The country held its collective breath a few weeks ago to hear the First Minister finally deliver her vision for Scotland in a post-Brexit world. The First Minister’s solution to the challenges posed by Brexit? Yes, you guessed it – independence.
The statement only served to highlight the double dose of uncertainty that the First Minister has administered to Scottish businesses. Already grappling with Brexit and now a potential independence referendum within the next two years, Scotland’s businesses are being sidetracked from their important role as wealth and job creators.
It’s becoming increasingly apparent that the First Minister’s continued focus remains on appeasing the Yes-supporting constituency, rather than seeking to do what’s best for Scotland’s economy.
As the Yes movement once again tied itself in knots over the issue of currency at the recent SNP conference, all the First Minister’s statement did was provide a useful smokescreen for the fact that the SNP really doesn’t have a credible way forward on economic questions.
Consider the latest offering from pro-independence think-tank Common Weal, launched just before the First Minister’s speech, which tries to argue ways in which an independent Scotland could improve its economic performance. While I don’t agree with many of the ideas in the report, if we scratch beneath the surface, we find that many of its proposals could be implemented now without the need for constitutional change.
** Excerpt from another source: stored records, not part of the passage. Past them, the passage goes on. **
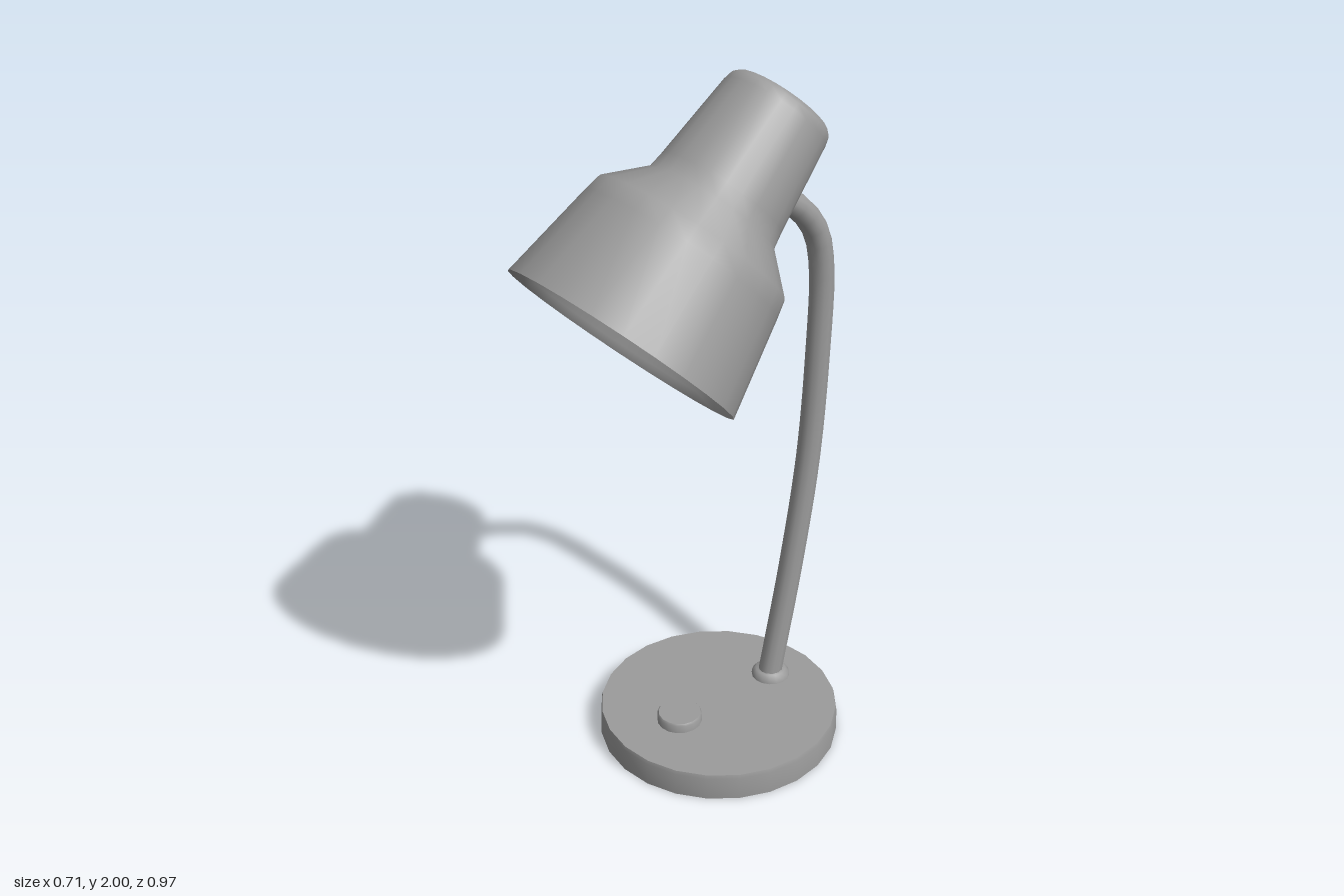
import * as THREE from 'three';
import { toCreasedNormals } from 'three/addons/utils/BufferGeometryUtils.js';

const material = new THREE.MeshStandardMaterial({ color: 0x9b9b9b });

function part(name, geometry, x = 0, y = 0, z = 0) {
  const mesh = new THREE.Mesh(geometry, material);
  mesh.name = name;
  mesh.position.set(x, y, z);
  return mesh;
}

// Turned solid from [radius, height] pairs
function turned(points, sides) {
  const profile = points.map(([r, h]) => new THREE.Vector2(r, h));
  return toCreasedNormals(new THREE.LatheGeometry(profile, sides), 0.9);
}

export function createModel() {
  const lamp = new THREE.Group();
  lamp.name = 'deskLamp';

  // Weighted round foot
  const foot = turned([[0, 0], [0.355, 0], [0.354, 0.07], [0.351, 0.081], [0, 0.081]], 24);
  lamp.add(part('base', foot, 0, 0, -0.09));

  // Switch knob and arm socket on top of the foot
  const knob = turned([[0.066, 0.07], [0.066, 0.105], [0.062, 0.111], [0, 0.111]], 16);
  lamp.add(part('switchKnob', knob, 0, 0, 0.06));
  const socket = turned([[0.058, 0.07], [0.057, 0.09], [0.045, 0.104], [0, 0.104]], 16);
  lamp.add(part('armSocket', socket, 0, 0, -0.297));

  // Bent arm, given as [height, depth]
  const path = new THREE.CatmullRomCurve3([
    [0.085, -0.293], [0.45, -0.367], [0.8, -0.422], [1.127, -0.445], [1.397, -0.448],
    [1.508, -0.422], [1.587, -0.363], [1.645, -0.28], [1.657, -0.262],
  ].map(([y, z]) => new THREE.Vector3(0, y, z)), false, 'centripetal');
  lamp.add(part('arm', new THREE.TubeGeometry(path, 32, 0.036, 12)));

  // Head, tilted to shine forward and down; its origin is the rim centre
  const head = new THREE.Group();
  head.name = 'head';
  head.position.set(0, 1.372, 0.2435);
  head.rotation.x = -Math.PI / 4;
  lamp.add(head);

  // Double-walled shade: inner wall down to a bevelled lip, then the outer wall up
  const shade = turned([
    [0, 0.725], [0.135, 0.72], [0.172, 0.42], [0.27, 0.316], [0.326, 0.022],
    [0.344, 0], [0.296, 0.275], [0.286, 0.325], [0.191, 0.42], [0.184, 0.465],
    [0.156, 0.715], [0.151, 0.736], [0.138, 0.749], [0.11, 0.753], [0, 0.753],
  ], 24);
  head.add(part('shade', shade));

  // Bulb and its holder
  head.add(part('bulb', new THREE.SphereGeometry(0.142, 24, 16), 0, 0.167, 0));
  head.add(part('bulbHolder', new THREE.CylinderGeometry(0.06, 0.07, 0.46, 16), 0, 0.5, 0));

  return lamp;
}
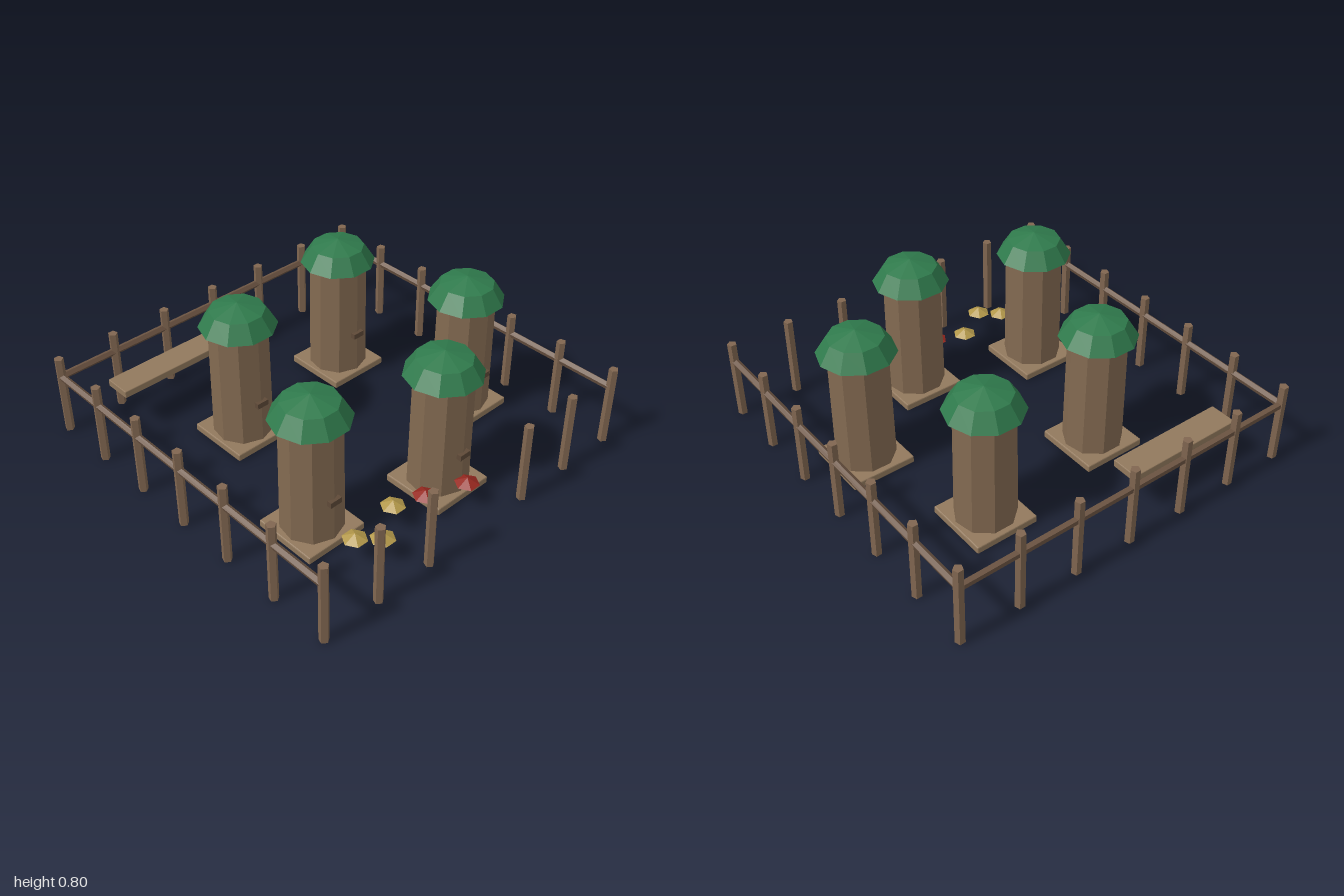
import * as THREE from 'three';
import { RoundedBoxGeometry } from 'three/addons/geometries/RoundedBoxGeometry.js';

const paint = (color, side = THREE.FrontSide) =>
  new THREE.MeshStandardMaterial({ color, flatShading: true, side });

const wood = paint(0x836a51);
const plankWood = paint(0x92795d);
const darkWood = paint(0x5f4a38);
const fenceWood = paint(0x806650);
const railWood = paint(0x6c5442);
const green = paint(0x2f7a4c, THREE.DoubleSide);
const red = paint(0x96281f);
const yellow = paint(0xb3984a);

function add(parent, name, geometry, material, x, y, z) {
  const mesh = new THREE.Mesh(geometry, material);
  mesh.name = name;
  mesh.position.set(x, y, z);
  parent.add(mesh);
  return mesh;
}

// Low-poly solids shared by the repeated parts
const slabGeo = new RoundedBoxGeometry(0.35, 0.04, 0.35, 1, 0.006);
const trunkGeo = new THREE.CylinderGeometry(0.15, 0.156, 0.66, 9);
const roofGeo = new THREE.SphereGeometry(0.197, 10, 2, 0, Math.PI * 2, 0, Math.PI / 2).scale(1, 0.645, 1);
const entranceGeo = new THREE.BoxGeometry(0.066, 0.03, 0.05);
const postGeo = new THREE.CylinderGeometry(0.025, 0.025, 0.445, 5);
const blossomGeo = new THREE.SphereGeometry(0.063, 6, 2).scale(1, 0.51, 1);

// Log hive: slab, nine-sided trunk, faceted dome and small entrance block
function makeHive(x, z) {
  const hive = new THREE.Group();
  hive.name = 'hive';
  hive.position.set(x, 0, z);
  add(hive, 'hiveBase', slabGeo, plankWood, 0, 0.022, 0);
  add(hive, 'hiveTrunk', trunkGeo, wood, 0, 0.365, 0);
  add(hive, 'hiveRoof', roofGeo, green, 0, 0.669, 0);
  add(hive, 'hiveEntrance', entranceGeo, darkWood, 0, 0.27, 0.143);
  return hive;
}

// Fence: posts on all four sides, rails on three, with a gap at the front
function makeFence() {
  const fence = new THREE.Group();
  fence.name = 'fence';
  const edge = 0.975;
  const step = edge / 3;
  for (let i = -3; i <= 3; i++) {
    for (let j = -3; j <= 3; j++) {
      const onBorder = Math.abs(i) === 3 || Math.abs(j) === 3;
      const isGate = i === 0 && j === 3;
      if (onBorder && !isGate) add(fence, 'fencePost', postGeo, fenceWood, i * step, 0.2225, j * step);
    }
  }
  const railGeo = new THREE.CylinderGeometry(0.02, 0.02, 2 * edge, 5);
  add(fence, 'backRail', railGeo, railWood, 0, 0.334, -edge).rotation.z = Math.PI / 2;
  for (const side of [-1, 1]) {
    add(fence, side > 0 ? 'leftRail' : 'rightRail', railGeo, railWood, side * edge, 0.334, 0).rotation.x = -Math.PI / 2;
  }
  return fence;
}

export function createModel() {
  const model = new THREE.Group();
  model.name = 'apiary';
  model.add(makeFence());

  const hives = [[-0.33, -0.335], [0.44, -0.445], [0.66, 0.262], [-0.555, 0.437], [0.11, 0.617]];
  for (const [x, z] of hives) model.add(makeHive(x, z));

  // Raised plank along the back fence
  add(model, 'plank', new RoundedBoxGeometry(0.66, 0.04, 0.15, 1, 0.004), plankWood, -0.44, 0.245, -0.8);

  // Blossoms near the front hives
  const blossoms = [
    [-0.55, 0.72, yellow], [-0.456, 0.805, yellow], [-0.27, 0.685, yellow],
    [-0.11, 0.74, red], [0.1, 0.815, red],
  ];
  for (const [x, z, color] of blossoms) add(model, 'blossom', blossomGeo, color, x, 0.129, z);

  return model;
}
Indeed, a report produced by Scottish Business UK last year highlighted that the Union dividend would allow greater public sector investment in Scotland in comparison with a fledgling Scottish independent state which would require either large cuts in spending or tax rises. It’s time to inject a level of reality into proceedings.
Almost every proposal by Common Weal, most of which are interventionist in principle, would cost money to deliver. Their answer is simply to increase an independent Scottish administration’s borrowing, on top of its already greater tax take relative to the rest of the UK. Indeed, rather than simplifying tax, Common Weal wants the Scottish Government to use independence to make an already Byzantine system yet more complicated for businesses.
What Common Weal fails to recognise is that although the capitalist model isn’t perfect, every country needs wealth creators to have a successful economy. Without them, where are the jobs to provide the spending power needed to allow other businesses and indeed the public sector to survive?
Requiring these profits to be more widely shared through interventionist policies reduces the potential rewards to these risk takers. Why then, would they choose to locate their business in Scotland rather than elsewhere in the UK? Similarly, driving up wages “by a reformed system of industrial democracy” will not encourage major companies to invest in Scotland.
There seems to be little emphasis on the need for increased productivity as an incentive for better pay and conditions in this report. Indeed ‘poor productivity’ is firmly blamed on the centralisation of wealth creation in London. Lazily, London is blamed for a number of Scotland’s ills with little foundation.
The report also argues from a position of purported Scottish economic weakness as a result of UK policy. Yet the independence referendum was largely predicated around Scottish economic strength within the Union (i.e. we could afford to go it alone) and Alex Salmond made much of Scotland’s position as the richest UK area outside London. This begs the question, which is it?
Whilst the report also advocates empowering communities and further local devolution, it fails to recognise that the current Scottish Government has centralised faster and further than ever before. This is a government whose own infrastructure policies have overwhelmingly favoured Glasgow and Edinburgh in precisely the same way that the report’s authors accuse UK ministers of doing in London.
No wonder the First Minister has opted to kick the referendum can further down the road by making its progress contingent on everything from Brexit to the say-so of the UK government. She knows perfectly well that Common Weal and other radical elements of the Yes movement have an agenda for an independent Scotland that most voters and certainly the great majority of businesses won’t willingly stomach.
What they want is a government that gets on with facilitating economic growth, not further constitutional navel-gazing.
Struan Stevenson, chief executive, Scottish Business UK.